_Task description_
I would like every line of the records below that contains the word "faces" copied.

(Source texts of formatted documents)
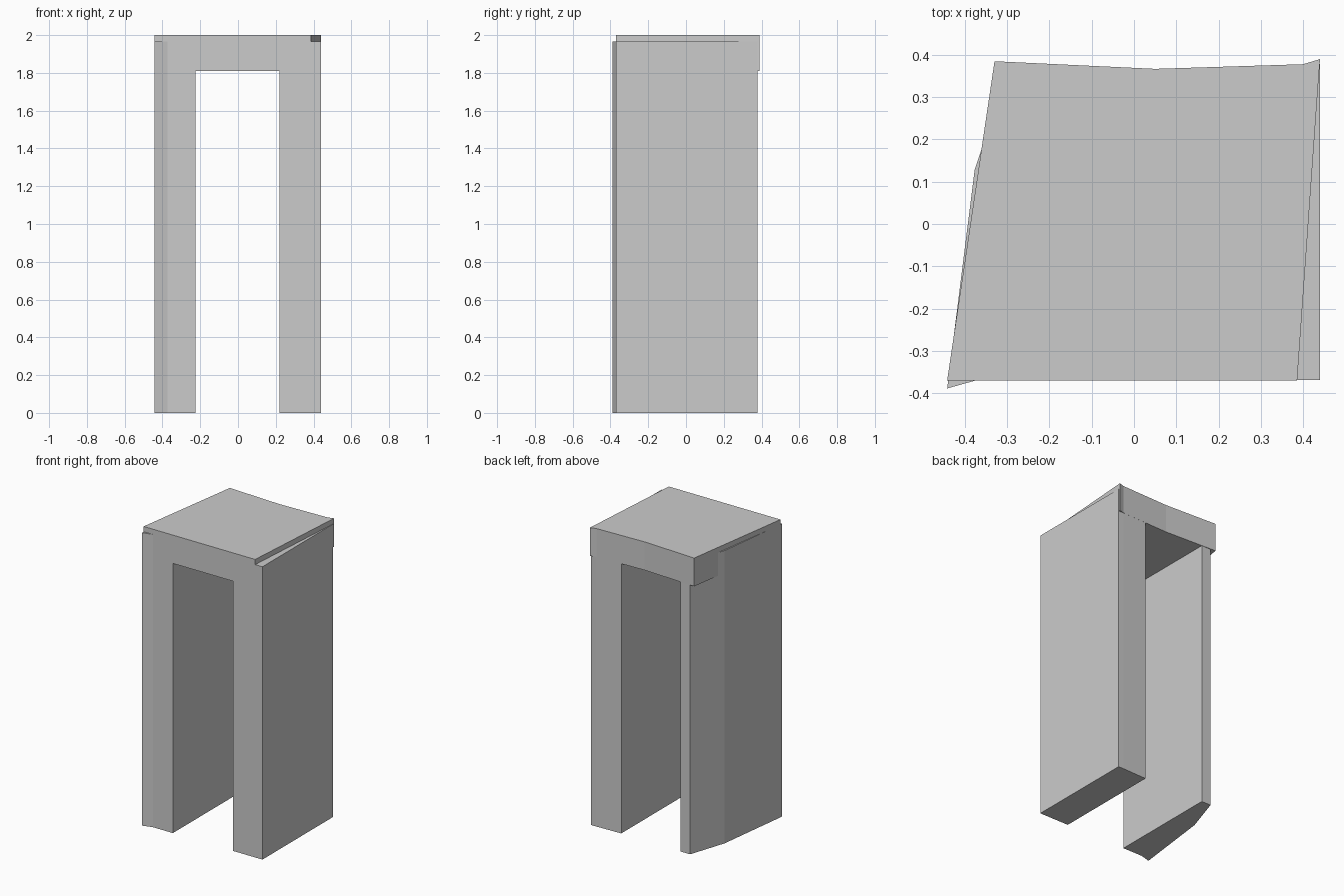
import bpy
import bmesh

if "Cube" in bpy.data.objects:
    bpy.data.objects.remove(bpy.data.objects["Cube"])


def prism(name, outline, z0, z1):
    """Extrude a counter-clockwise plan outline from z0 to z1."""
    bm = bmesh.new()
    face = bm.faces.new([bm.verts.new((x, y, z0)) for x, y in outline])
    top = bmesh.ops.extrude_face_region(bm, geom=[face])["geom"]
    verts = [v for v in top if isinstance(v, bmesh.types.BMVert)]
    bmesh.ops.translate(bm, verts=verts, vec=(0, 0, z1 - z0))
    bmesh.ops.recalc_face_normals(bm, faces=bm.faces)
    mesh = bpy.data.meshes.new(name)
    bm.to_mesh(mesh)
    bm.free()
    obj = bpy.data.objects.new(name, mesh)
    bpy.context.collection.objects.link(obj)
    return obj


LINTEL_BOTTOM, LEG_TOP, TOP = 1.81, 1.965, 2.0

# Irregular capstone spanning both uprights
prism("lintel", [(-0.442, -0.37), (0.386, -0.37), (0.44, 0.39), (0.40, 0.378),
                 (0.05, 0.367), (-0.33, 0.385)], LINTEL_BOTTOM, TOP)

# Left upright, with a worn outer back corner
prism("left_leg", [(-0.442, -0.389), (-0.372, -0.3695), (-0.225, -0.3695),
                   (-0.225, 0.3785), (-0.295, 0.378), (-0.377, 0.128)], 0, LEG_TOP)

# Right upright, straight sided
prism("right_leg", [(0.22, -0.3695), (0.44, -0.3695), (0.44, 0.378),
                    (0.40, 0.3775), (0.22, 0.372)], 0, LEG_TOP)
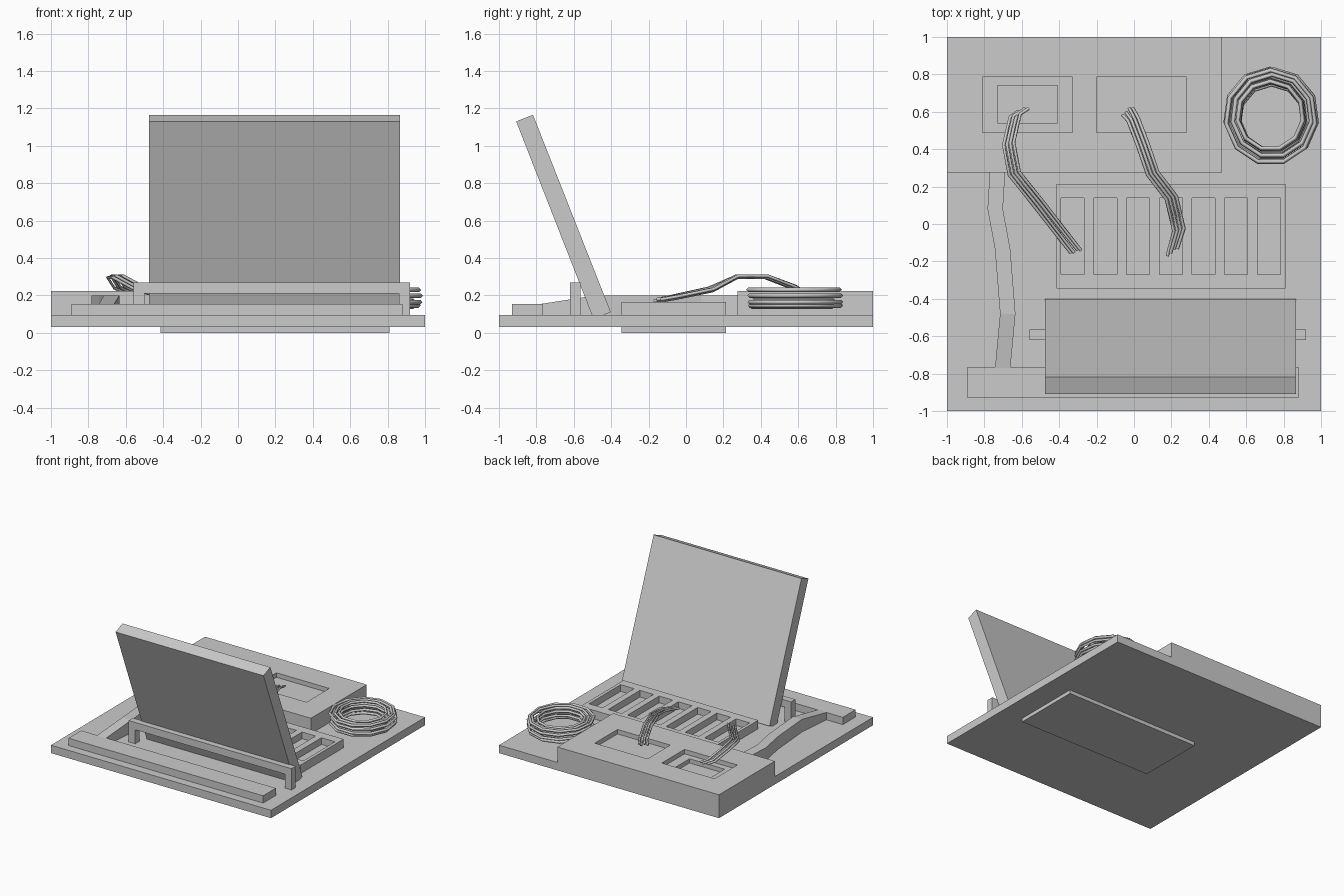
import bpy, bmesh, math, random
from mathutils import Vector

if "Cube" in bpy.data.objects:
    bpy.data.objects.remove(bpy.data.objects["Cube"])
random.seed(4)


def mesh_object(name, bm):
    bmesh.ops.recalc_face_normals(bm, faces=bm.faces)
    me = bpy.data.meshes.new(name)
    bm.to_mesh(me)
    bm.free()
    ob = bpy.data.objects.new(name, me)
    bpy.context.collection.objects.link(ob)
    return ob


def boxes(name, ranges):
    """One object from boxes given as (x0, x1, y0, y1, z0, z1)."""
    bm = bmesh.new()
    for x0, x1, y0, y1, z0, z1 in ranges:
        for v in bmesh.ops.create_cube(bm, size=1)["verts"]:
            v.co = Vector((x0 if v.co.x < 0 else x1, y0 if v.co.y < 0 else y1, z0 if v.co.z < 0 else z1))
    return mesh_object(name, bm)


def extrude_x(name, profile, x0, x1):
    bm = bmesh.new()
    f = bm.faces.new([bm.verts.new((x0, y, z)) for y, z in profile])
    r = bmesh.ops.extrude_face_region(bm, geom=[f])
    for v in r["geom"]:
        if isinstance(v, bmesh.types.BMVert):
            v.co.x = x1
    return mesh_object(name, bm)


def cut(ob, ranges):
    cutter = boxes("pocket_cutter", ranges)
    cutter.hide_render = True
    m = ob.modifiers.new("pockets", 'BOOLEAN')
    m.operation, m.object, m.solver = 'DIFFERENCE', cutter, 'EXACT'
    bpy.context.view_layer.update()
    ev = ob.evaluated_get(bpy.context.evaluated_depsgraph_get())
    me = bpy.data.meshes.new_from_object(ev)
    ob.modifiers.clear()
    ob.data = me
    bpy.data.objects.remove(cutter)


def tubes(name, paths, radius, cyclic=False):
    cu = bpy.data.curves.new(name, 'CURVE')
    cu.dimensions = '3D'
    cu.bevel_depth, cu.bevel_resolution = radius, 0
    cu.use_fill_caps = True
    for path in paths:
        sp = cu.splines.new('POLY')
        sp.points.add(len(path) - 1)
        for p, co in zip(sp.points, path):
            p.co = (*co, 1)
        sp.use_cyclic_u = cyclic
    ob = bpy.data.objects.new(name, cu)
    bpy.context.collection.objects.link(ob)
    return ob


# Base plate and front bar
boxes("base_plate", [(-1, 1, -1, 1, 0.03, 0.095)])
boxes("front_bar", [(-0.89, 0.88, -0.93, -0.765, 0.09, 0.155)])

# Slotted tray passing through the base
tray = boxes("slotted_tray", [(-0.415, 0.81, -0.345, 0.215, 0, 0.165)])
cut(tray, [(-0.39 + 0.175 * i, -0.267 + 0.175 * i, -0.27, 0.14, 0.11, 0.3) for i in range(7)])

# Rear block with two recesses, one stepped
block = boxes("rear_block", [(-1, 0.47, 0.275, 1, 0.09, 0.222)])
cut(block, [(-0.81, -0.33, 0.49, 0.785, 0.185, 0.4), (-0.20, 0.28, 0.49, 0.785, 0.185, 0.4)])
cut(block, [(-0.73, -0.41, 0.54, 0.74, 0.15, 0.4)])

# Leaning panel and its support frame
extrude_x("leaning_panel", [(-0.402, 0.11), (-0.495, 0.075), (-0.908, 1.13), (-0.818, 1.165)], -0.477, 0.867)
boxes("support_frame", [(-0.56, -0.50, -0.62, -0.565, 0.09, 0.21), (0.86, 0.92, -0.62, -0.565, 0.09, 0.21),
                        (-0.56, 0.92, -0.62, -0.565, 0.21, 0.27)])

# Bent duct from the rear block to the front bar
bm = bmesh.new()
prev = None
for x, y, z in [(-0.73, 0.28, 0.2), (-0.742, 0.08, 0.2), (-0.703, -0.13, 0.2), (-0.675, -0.48, 0.2), (-0.702, -0.77, 0.155)]:
    ring = [bm.verts.new((x + dx, y, zz)) for dx, zz in ((-0.041, 0.09), (0.041, 0.09), (0.041, z), (-0.041, z))]
    if prev:
        for i in range(4):
            bm.faces.new((prev[i], prev[i - 1], ring[i - 1], ring[i]))
    else:
        bm.faces.new(ring)
    prev = ring
bm.faces.new(prev)
mesh_object("bent_duct", bm)


# Wire bundles
def bundle(name, path):
    paths = []
    for k in range(4):
        o = (k - 1.5) * 0.018
        j = random.uniform(-0.015, 0.015)
        paths.append([(x + o, y + o * 0.3 + (j if i in (0, len(path) - 1) else 0), z + 0.008 * (k % 2))
                      for i, (x, y, z) in enumerate(path)])
    tubes(name, paths, 0.009)


bundle("left_wires", [(-0.59, 0.62, 0.22), (-0.635, 0.58, 0.24), (-0.67, 0.43, 0.295), (-0.64, 0.27, 0.295),
                      (-0.52, 0.12, 0.23), (-0.31, -0.14, 0.17)])
bundle("right_wires", [(-0.035, 0.605, 0.22), (-0.005, 0.56, 0.245), (0.045, 0.43, 0.295), (0.10, 0.27, 0.295),
                       (0.20, 0.14, 0.225), (0.24, -0.03, 0.19), (0.205, -0.15, 0.17)])

# Coil of cable: nested stacked loops
N = 11
loops = []
for z in (0.143, 0.167, 0.198, 0.23):
    for r in (0.176, 0.212, 0.24):
        cx, cy = 0.732 + random.uniform(-0.008, 0.008), 0.57 + random.uniform(-0.012, 0.012)
        dz = random.uniform(-0.004, 0.004)
        loops.append([(cx + r * math.sin(2 * math.pi * i / N), cy + r * 1.04 * math.cos(2 * math.pi * i / N), z + dz)
                      for i in range(N)])
tubes("cable_coil", loops, 0.012, cyclic=True)
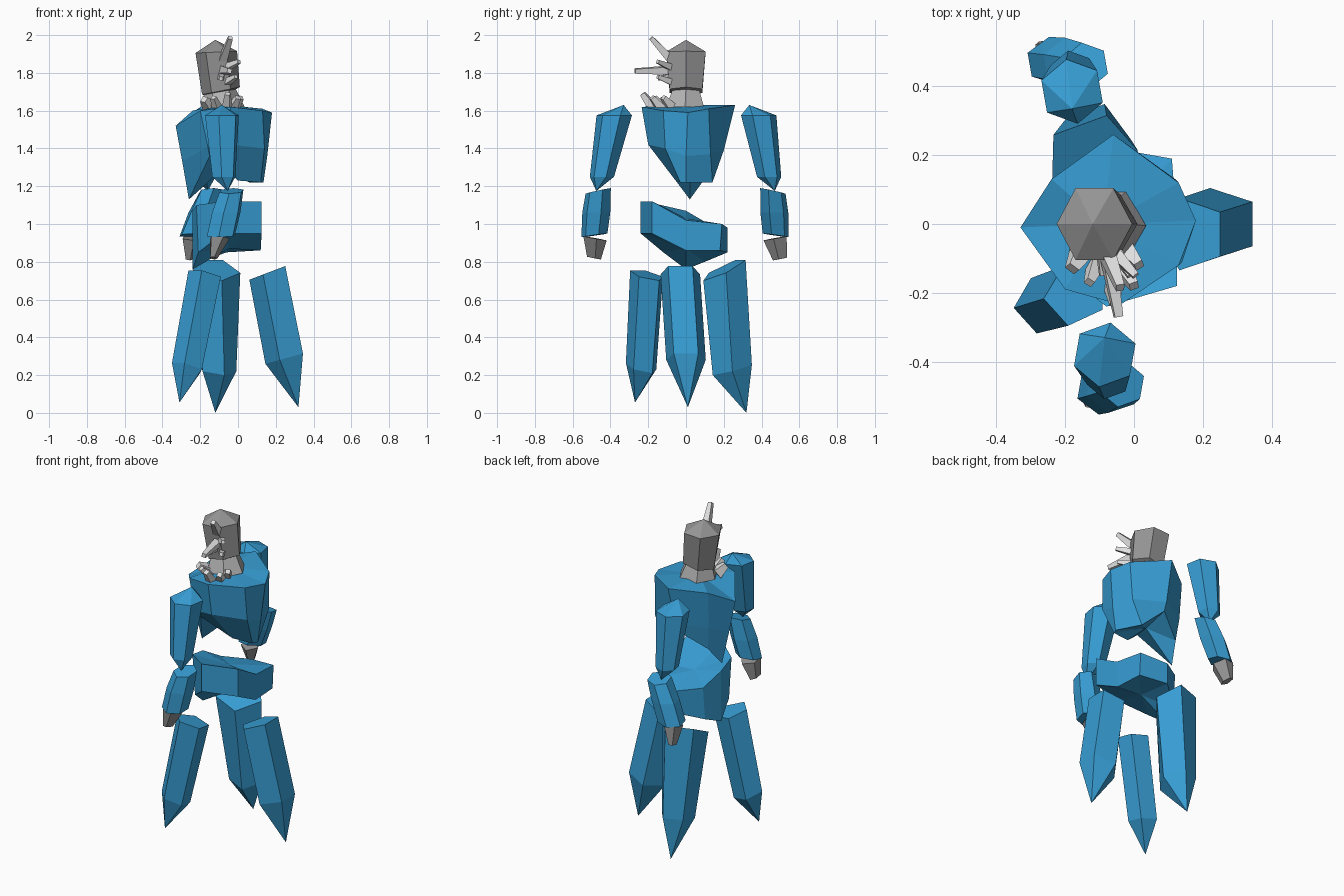
import bpy, bmesh, math
from mathutils import Vector

if "Cube" in bpy.data.objects:
    bpy.data.objects.remove(bpy.data.objects["Cube"])


def material(name, rgb):
    m = bpy.data.materials.new(name)
    m.diffuse_color = (*rgb, 1)
    m.use_nodes = True
    m.node_tree.nodes["Principled BSDF"].inputs["Base Color"].default_value = m.diffuse_color
    return m


BLUE = material("crystal blue", (0.038, 0.335, 0.65))
GREY = material("stone grey", (0.3, 0.3, 0.3))
MID = material("neck grey", (0.46, 0.46, 0.46))
PALE = material("pale spike grey", (0.75, 0.75, 0.75))


def loft(name, rings, mat, start=None, end=None):
    """Flat-faced skin through rings of points; start/end are optional apex points."""
    bm = bmesh.new()
    vs = [[bm.verts.new(p) for p in r] for r in rings]
    n = len(vs[0])
    for a, b in zip(vs, vs[1:]):
        for i in range(n):
            j = (i + 1) % n
            bm.faces.new((a[i], a[j], b[j], b[i]))
    for ring, apex in ((vs[0], start), (vs[-1], end)):
        if apex is None:
            bm.faces.new(ring)
        else:
            c = bm.verts.new(apex)
            for i in range(n):
                bm.faces.new((ring[i], ring[(i + 1) % n], c))
    bmesh.ops.recalc_face_normals(bm, faces=bm.faces[:])
    me = bpy.data.meshes.new(name)
    bm.to_mesh(me)
    bm.free()
    me.materials.append(mat)
    ob = bpy.data.objects.new(name, me)
    bpy.context.collection.objects.link(ob)
    return ob


def ring(c, radial, tang, n, ang=0, tilt=0):
    """Ring around c; 'radial' lies along ang, tilt raises that side. First point is inward."""
    out = []
    ca, sa = math.cos(ang), math.sin(ang)
    for i in range(n):
        t = math.pi + 2 * math.pi * i / n
        r, s = radial * math.cos(t), tang * math.sin(t)
        out.append((c[0] + r * ca - s * sa, c[1] + r * sa + s * ca, c[2] + tilt * math.cos(t)))
    return out


# Torso: broad shoulders, chamfered sides, saddle-shaped underside
torso_top = [(.18, .01, 1.59), (.13, .12, 1.61), (-.06, .26, 1.63), (-.24, .13, 1.6),
             (-.33, -.01, 1.52), (-.2, -.19, 1.6), (-.04, -.235, 1.62), (.13, -.12, 1.6)]
torso_mid = [(.155, 0, 1.36), (.12, .13, 1.37), (-.07, .2, 1.39), (-.235, .115, 1.38),
             (-.295, 0, 1.33), (-.16, -.19, 1.41), (-.04, -.2, 1.42), (.14, -.11, 1.4)]
torso_low = [(.135, 0, 1.22), (.06, .14, 1.22), (-.07, .18, 1.34), (-.22, .1, 1.24),
             (-.26, .02, 1.13), (-.15, -.15, 1.36), (0, -.055, 1.23), (.12, -.03, 1.22)]
loft("torso", [torso_low, torso_mid, torso_top], BLUE, start=(-.07, .02, 1.3), end=(-.09, 0, 1.63))

# Hips: bent slab
hip_top = [(.125, 0, 1.02), (.11, .19, 1.0), (-.06, .22, .98), (-.2, .12, 1.0),
           (-.24, 0, 1.07), (-.22, -.13, 1.1), (-.08, -.24, 1.12), (.125, -.18, 1.12)]
hip_low = [(.12, 0, .86), (.11, .18, .86), (-.06, .22, .85), (-.2, .1, .8),
           (-.24, 0, .76), (-.21, -.12, .85), (-.08, -.24, .95), (.125, -.18, .95)]
loft("hips", [hip_low, hip_top], BLUE, start=(-.05, 0, .87), end=(-.06, 0, 1.03))

# Three pointed legs: angle, top centre, top radii, tilt, low centre, low radii, tip
for name, ang, tc, tr, tilt, lc, lr, tip in (
        ("front_leg", 0, (.165, -.03, .745), (.105, .11), .04, (.255, 0, .29), (.11, .11), (.32, .01, .03)),
        ("left_leg", 110, (-.125, .2, .76), (.115, .14), .06, (-.11, .245, .23), (.11, .1), (-.12, .32, 0)),
        ("right_leg", 222, (-.17, -.205, .73), (.095, .09), .03, (-.265, -.235, .24), (.085, .085), (-.31, -.27, .055))):
    a = math.radians(ang)
    loft(name, [ring(lc, *lr, 5, a, .03), ring(tc, *tr, 5, a, tilt)], BLUE, start=tip)

# Arms: upper arm, forearm and hand per side
for side, s, sh, el, wr, tip in (
        ("right", -1, (-.085, -.38, 1.575), (-.075, -.445, 1.25), (-.09, -.485, .94), (-.13, -.49, .81)),
        ("left", 1, (-.18, .385, 1.575), (-.18, .44, 1.25), (-.235, .475, .94), (-.26, .5, .805))):
    a = math.radians(100 * s)
    loft(side + "_upper_arm",
         [ring(el, .065, .065, 6, a), ring(sh, .095, .095, 6, a)], BLUE,
         start=(el[0] + .02, el[1] + .03 * s, 1.175), end=(sh[0], sh[1] - .05 * s, 1.63))
    top = (el[0] + .04, el[1] + .02 * s, 1.175)
    mid = ((top[0] + wr[0]) / 2, (top[1] + wr[1]) / 2, 1.06)
    loft(side + "_forearm",
         [ring(wr, .07, .08, 6, a, -.01), ring(mid, .075, .08, 6, a), ring(top, .068, .068, 6, a, -.015)], BLUE)
    knuckle = (wr[0] - .01, wr[1], .925)
    fingers = (tip[0], tip[1], tip[2] + .01)
    loft(side + "_hand", [ring(fingers, .04, .02, 5, a, .008), ring(knuckle, .066, .055, 5, a, .012)], GREY)

# Neck and head
loft("neck", [ring((-.08, -.005, 1.62), .115, .115, 6), ring((-.095, 0, 1.73), .075, .075, 6)], MID)
loft("head", [ring((-.09, 0, 1.705), .1, .1, 6, 0, .02), ring((-.115, 0, 1.91), .11, .12, 6, 0, .005)],
     GREY, start=(-.09, 0, 1.67), end=(-.12, 0, 1.975))

# Square tapered spikes: five on the face, the rest in a row at the throat (base, tip, half width)
spikes = [((-.08, -.08, 1.87), (-.04, -.185, 1.985), .022), ((-.08, -.07, 1.815), (-.045, -.27, 1.81), .022),
          ((-.06, -.08, 1.83), (.005, -.15, 1.86), .018), ((-.09, -.08, 1.78), (-.09, -.15, 1.77), .018),
          ((-.06, -.07, 1.75), (-.01, -.15, 1.78), .018), ((-.15, -.08, 1.62), (-.18, -.13, 1.66), .03),
          ((-.11, -.12, 1.61), (-.13, -.17, 1.67), .022), ((-.06, -.17, 1.61), (-.055, -.23, 1.69), .024),
          ((-.03, -.13, 1.61), (0, -.18, 1.67), .024), ((-.02, -.08, 1.62), (.015, -.12, 1.67), .024)]
for k, (b, t, w) in enumerate(spikes):
    b, t = Vector(b), Vector(t)
    d = (t - b).normalized()
    u = d.cross(Vector((.2, 0, 1))).normalized()
    v = d.cross(u)
    square = lambda c, r: [c + u * r * i + v * r * j for i, j in ((1, 1), (-1, 1), (-1, -1), (1, -1))]
    loft(f"{'face' if k < 5 else 'throat'}_spike_{k + 1}", [square(b, w), square(t, w * .55)], PALE)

_Exercise solution_
    face = bm.faces.new([bm.verts.new((x, y, z0)) for x, y in outline])
    bmesh.ops.recalc_face_normals(bm, faces=bm.faces)
    bmesh.ops.recalc_face_normals(bm, faces=bm.faces)
    f = bm.faces.new([bm.verts.new((x0, y, z)) for y, z in profile])
            bm.faces.new((prev[i], prev[i - 1], ring[i - 1], ring[i]))
        bm.faces.new(ring)
bm.faces.new(prev)
            bm.faces.new((a[i], a[j], b[j], b[i]))
            bm.faces.new(ring)
                bm.faces.new((ring[i], ring[(i + 1) % n], c))
    bmesh.ops.recalc_face_normals(bm, faces=bm.faces[:])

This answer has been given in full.